Disney stands to take in more than $30 million in the year to come. That’s not much for a company with more than $3 billion in annual profit. But it beats the red ink Disney Stores generated before the chain was jettisoned.
Even under new ownership, the stores remain invaluable in burnishing the Disney brand, because many more people go inside them than cross the turnstiles at its theme parks. They also provide massive promotion for Disney movies and shows by running clips on the multiple in-store screens and by giving prominent display to the latest characters.
Synergy with Disney’s entertainment operations was always the goal, dating back to when the stores opened under former Chief Executive Michael Eisner. But shoppers were eventually turned off when the stores shilled merchandise from poorly received movies.
“There was a heavy reliance on having synergy programs on at times of the year when it didn’t match a traditional retail calendar,” said consultant Peter Whitford, who ran the stores from 2001 to 2003.
Disney also stocked the shelves with high-priced and high-margin items, suffered from weak management and expanded too much, to more than 700 shops worldwide. It still owns Disney Stores in Europe.
“They opened so many of them that they each ceased to be special, and then you’re just another retailer -- which is a very tough business to run profitably,” said Marty Brochstein, who edits the Licensing Letter.
After closing hundreds of stores, Disney did manage to turn a small profit at the remainder. But it wasn’t worth the aggravation, and after a year of looking for a buyer, Disney sold to Children’s Place for just the cost of the chain’s inventory.
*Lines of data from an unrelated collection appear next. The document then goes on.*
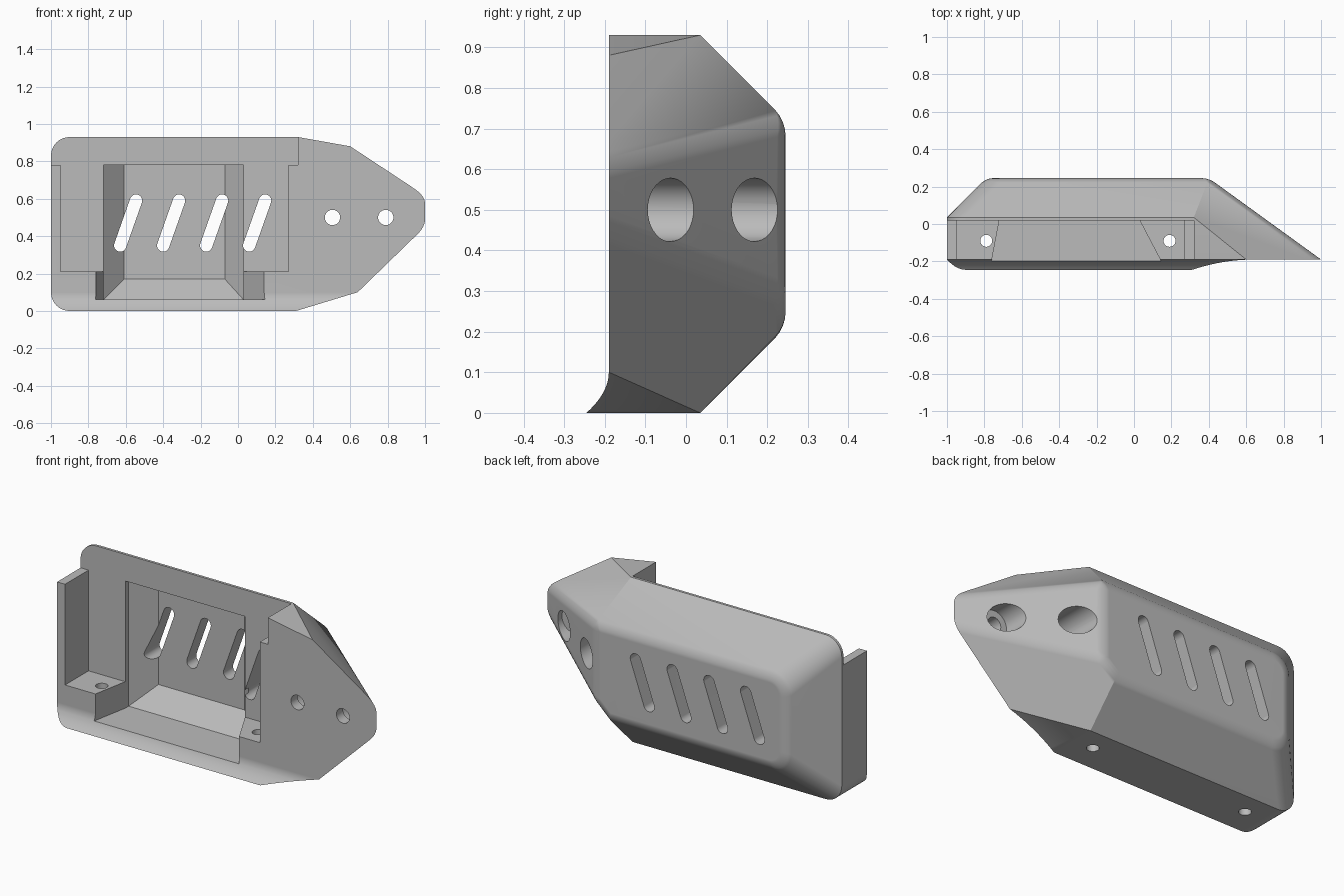
import bpy, bmesh
from math import sin, cos, pi, radians

old = bpy.data.objects.get("Cube")
if old:
    bpy.data.objects.remove(old, do_unlink=True)

grey = bpy.data.materials.new("plain grey")
grey.use_nodes = True
grey.diffuse_color = (0.5, 0.5, 0.5, 1)
grey.node_tree.nodes["Principled BSDF"].inputs["Base Color"].default_value = (0.5, 0.5, 0.5, 1)


def arc(cx, cz, r, start, end, n=8):
    return [(cx + r * cos(start + (end - start) * i / n),
             cz + r * sin(start + (end - start) * i / n)) for i in range(n + 1)]


def hull(points):
    """Convex solid around the points, with flat faces merged."""
    bm = bmesh.new()
    for p in points:
        bm.verts.new(p)
    result = bmesh.ops.convex_hull(bm, input=bm.verts[:])
    inner = {g for g in result["geom_interior"] + result["geom_unused"]
             if isinstance(g, bmesh.types.BMVert)}
    bmesh.ops.delete(bm, geom=list(inner), context='VERTS')
    bmesh.ops.dissolve_limit(bm, angle_limit=radians(2), verts=bm.verts[:], edges=bm.edges[:])
    bmesh.ops.recalc_face_normals(bm, faces=bm.faces[:])
    return bm


def make(name, bm):
    mesh = bpy.data.meshes.new(name)
    bm.to_mesh(mesh)
    bm.free()
    ob = bpy.data.objects.new(name, mesh)
    bpy.context.collection.objects.link(ob)
    mesh.materials.append(grey)
    return ob


def box(x0, x1, y0, y1, z0, z1):
    return [(x, y, z) for x in (x0, x1) for y in (y0, y1) for z in (z0, z1)]


def along_y(outline, y0, y1):
    return [(x, y, z) for x, z in outline for y in (y0, y1)]


def left_corners(x, z0, z1, r):
    return arc(x + r, z0 + r, r, pi, 1.5 * pi) + arc(x + r, z1 - r, r, pi / 2, pi)


# Solid body: rim, chamfered back and pointed nose
FRONT, RIM, BACK = -0.25, 0.035, 0.245
points = along_y(left_corners(-1, 0, 0.93, 0.1) + [(0.31, 0), (0.32, 0.93)], FRONT, RIM)
points += [(x, BACK, z) for x, z in left_corners(-0.79, 0.21, 0.72, 0.1)
           + [(0.314, 0.21), (0.4, 0.29), (0.4, 0.72)]]
points += [(x, FRONT, z) for x, z in [(0.728, 0.127), (1.083, 0.472),
                                      (1.083, 0.598), (0.675, 0.867)]]
bm = hull(points)
soft = []
for e in bm.edges:
    a, b = sorted((v.co for v in e.verts), key=lambda c: c.x)
    if min(a.y, b.y) > 0.24 or (b.x > 1 and a.y > 0.2):
        soft.append(e)
bmesh.ops.bevel(bm, geom=soft, offset=0.035, segments=4, profile=0.5,
                affect='EDGES', clamp_overlap=True)
body = make("bumper_shell", bm)

cuts = []
# Front face with a curved flare at the bottom lip
lip = [(-0.19 - 0.055 * (t / 10) ** 2, 0.1 - t / 100) for t in range(12)]
lip += [(-0.19, 1.5), (-0.5, 1.5), (-0.5, -0.01)]
cuts.append([(x, y, z) for y, z in lip for x in (-1.5, 1.5)])
# Upper recess, main bay and lower pocket
cuts.append(box(-1.2, 0.32, -0.5, 0.02, 0.78, 1.5))
cuts.append(box(-0.95, 0.27, -0.5, 0.02, 0.21, 1.4))
cuts.append([(x, y, z) for x, y in [(-0.781, -0.3), (0.198, -0.3), (0.03, 0.02), (-0.72, 0.02)]
             for z in (0.06, 0.3)])
# Inner cavity with sloped sides and floor
cuts.append(box(-0.72, 0.03, 0, 0.05, 0.06, 0.78) + box(-0.61, -0.07, 0.05, 0.16, 0.17, 0.78))
# Slanted vent slots
for i in range(4):
    x = -0.63 + 0.23 * i
    slot = arc(x, 0.35, 0.033, 0, 2 * pi, 20) + arc(x + 0.085, 0.59, 0.033, 0, 2 * pi, 20)
    cuts.append(along_y(slot, -0.1, 0.5))
# Nose bolt holes, counterbored from behind
for x in (0.505, 0.79):
    cuts.append(along_y(arc(x, 0.5, 0.041, 0, 2 * pi, 28), -0.4, 0.4))
    cuts.append(along_y(arc(x, 0.5, 0.078, 0, 2 * pi, 36), -0.13, 0.5))
# Screw holes through the floor
for x in (-0.79, 0.19):
    cuts.append([(px, py, z) for px, py in arc(x, -0.09, 0.032, 0, 2 * pi, 24)
                 for z in (-0.2, 0.3)])

bpy.context.view_layer.objects.active = body
for pts in cuts:
    cutter = make("cutter", hull(pts))
    cutter.hide_render = True
    mod = body.modifiers.new("cut", 'BOOLEAN')
    mod.operation = 'DIFFERENCE'
    mod.solver = 'EXACT'
    mod.object = cutter
    bpy.ops.object.modifier_apply(modifier=mod.name)
    bpy.data.objects.remove(cutter, do_unlink=True)

# Smooth rounded areas, crisp edges
for ob in bpy.context.selected_objects:
    ob.select_set(False)
body.select_set(True)
bpy.ops.object.shade_smooth_by_angle(angle=radians(25))
weighted = body.modifiers.new("weighted normals", 'WEIGHTED_NORMAL')
weighted.keep_sharp = True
Best known for kids’ clothing, the Secaucus, N.J.-based company also operates a larger chain under the Children’s Place name.
The sale was for so much less than the net worth of the stores that to follow accounting rules, Children’s Place later wrote down the $48 million in property and equipment it had acquired to zero.
Under a 15-year licensing agreement, Children’s Place until last month enjoyed a “royalty holiday” free from payments to Disney while it revamped the operation. When the stores begin online sales in April, Disney will get a 9% to 10% royalty on those transactions.
Retail analysts say Children’s Place has succeeded by offering a mix of prices, securing products directly from Asian manufacturers and responding quickly to what customers are buying -- even if it’s from a movie that came out years ago. Children’s Place also has benefited from Disney’s much-improved performance at the box office and such runaway TV-driven successes as “High School Musical.”
If Disney Stores’ resurgence under new ownership is something of a rebuke to the company’s past efforts, it’s also a vindication of the broader steps taken to improve the profitability of Disney’s consumer products.
“We decided it was better to have a steady flow of royalty payments, versus a very uncertain, vertically integrated retail operation,” Disney spokesman Gary Foster said.
Disney has stepped back from micro-management and opened the floodgates, permitting the use of its characters on inexpensive cereals, high-end clothing and other goods in what is now the world’s largest licensing program. The House of Mouse also has gotten more deeply involved with big retailers, giving them exclusive rights to specific items and thus a vested interest in promoting them.
As a result, Disney’s consumer products unit, the smallest of Disney’s four divisions, is now responsible for $23 billion a year in overall retail sales. In the fiscal year that ended Sept. 30, the division reported an operating profit of $618 million on revenue of $2.2 billion. Three years earlier, the unit had a profit of only $384 million even though revenue was slightly higher, at $2.3 billion.
It also helps that Disney managers don’t have the stores as a distraction. And the change has made it easier to do business with more retailers, since Disney is no longer competing against them head-to-head.
“The licensing model is a great model,” Whitford said. “Retail is very different.”